Kansas could be facing more severe droughts in the future, according to a new study by the U.S. Geological Survey
''It could get much, much worse,'' said Jim Putnam, a hydrologist with the USGS.
The USGS report shows that in the most recent drought from 2000 to 2006, rainfall levels were not that far from normal, only about one inch less than average.
By comparison, the rainfall deficit during the devastating 1952-57 drought was nearly 6 inches below normal. Yet streamflows during the 2000-2006 drought hit record lows.

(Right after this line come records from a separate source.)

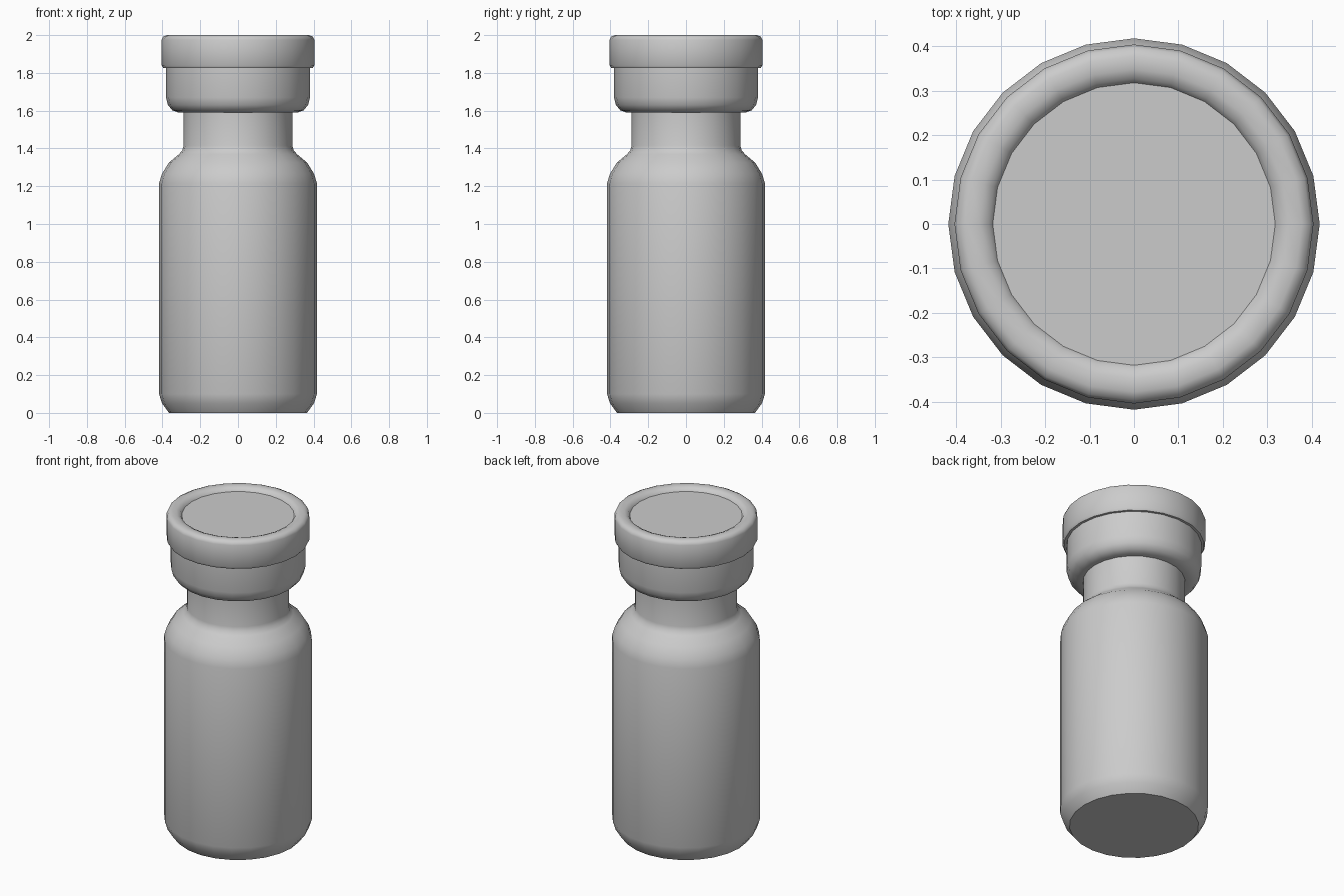
import bpy, bmesh, math

if "Cube" in bpy.data.objects:
    bpy.data.objects.remove(bpy.data.objects["Cube"])

SIDES = 24


def lathe(name, profile, cap_start=False, cap_end=False):
    """Revolve an (r, z) profile, listed bottom to top, around the z axis."""
    bm = bmesh.new()
    rings = []
    for r, z in profile:
        rings.append([bm.verts.new((r * math.cos(2 * math.pi * i / SIDES),
                                    r * math.sin(2 * math.pi * i / SIDES), z))
                      for i in range(SIDES)])
    for a, b in zip(rings, rings[1:]):
        for i in range(SIDES):
            j = (i + 1) % SIDES
            bm.faces.new((a[i], a[j], b[j], b[i]))
    if cap_start:
        bm.faces.new(rings[0][::-1])
    if cap_end:
        bm.faces.new(rings[-1])
    mesh = bpy.data.meshes.new(name)
    bm.to_mesh(mesh)
    bm.free()
    obj = bpy.data.objects.new(name, mesh)
    bpy.context.collection.objects.link(obj)
    bpy.ops.object.select_all(action='DESELECT')
    obj.select_set(True)
    bpy.context.view_layer.objects.active = obj
    bpy.ops.object.shade_smooth_by_angle(angle=math.radians(42))
    return obj


# bottle body: chamfered base, straight wall, rounded shoulder, neck
lathe("bottle_body", [
    (0.365, 0), (0.402, 0.05), (0.418, 0.10), (0.418, 1.215), (0.403, 1.265),
    (0.366, 1.325), (0.312, 1.37), (0.295, 1.39), (0.288, 1.415),
    (0.288, 1.592)], cap_start=True)

# crimped collar below the cap
lathe("crimp_collar", [
    (0.286, 1.59), (0.315, 1.59), (0.348, 1.602), (0.371, 1.63),
    (0.381, 1.67), (0.381, 1.828)])

# cap with rounded rim and shallow recessed disc
lathe("cap", [
    (0.379, 1.826), (0.396, 1.826), (0.404, 1.84), (0.404, 1.975),
    (0.397, 1.991), (0.378, 2.0), (0.348, 1.999), (0.327, 1.99),
    (0.318, 1.975)], cap_end=True)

''In the summer of 2006, flows at four long-term USGS stream gauges on the Republican, Saline, Solomon and Smoky Hill rivers in north-central and central Kansas were significantly lower than the 1930s and 1950s even though the rainfall deficit was not as severe,'' Putnam said.
That means if Kansas experiences the kind of rainfall deficits of the 1930s and 1950s, then the flow in some rivers would become virtually zero, he said.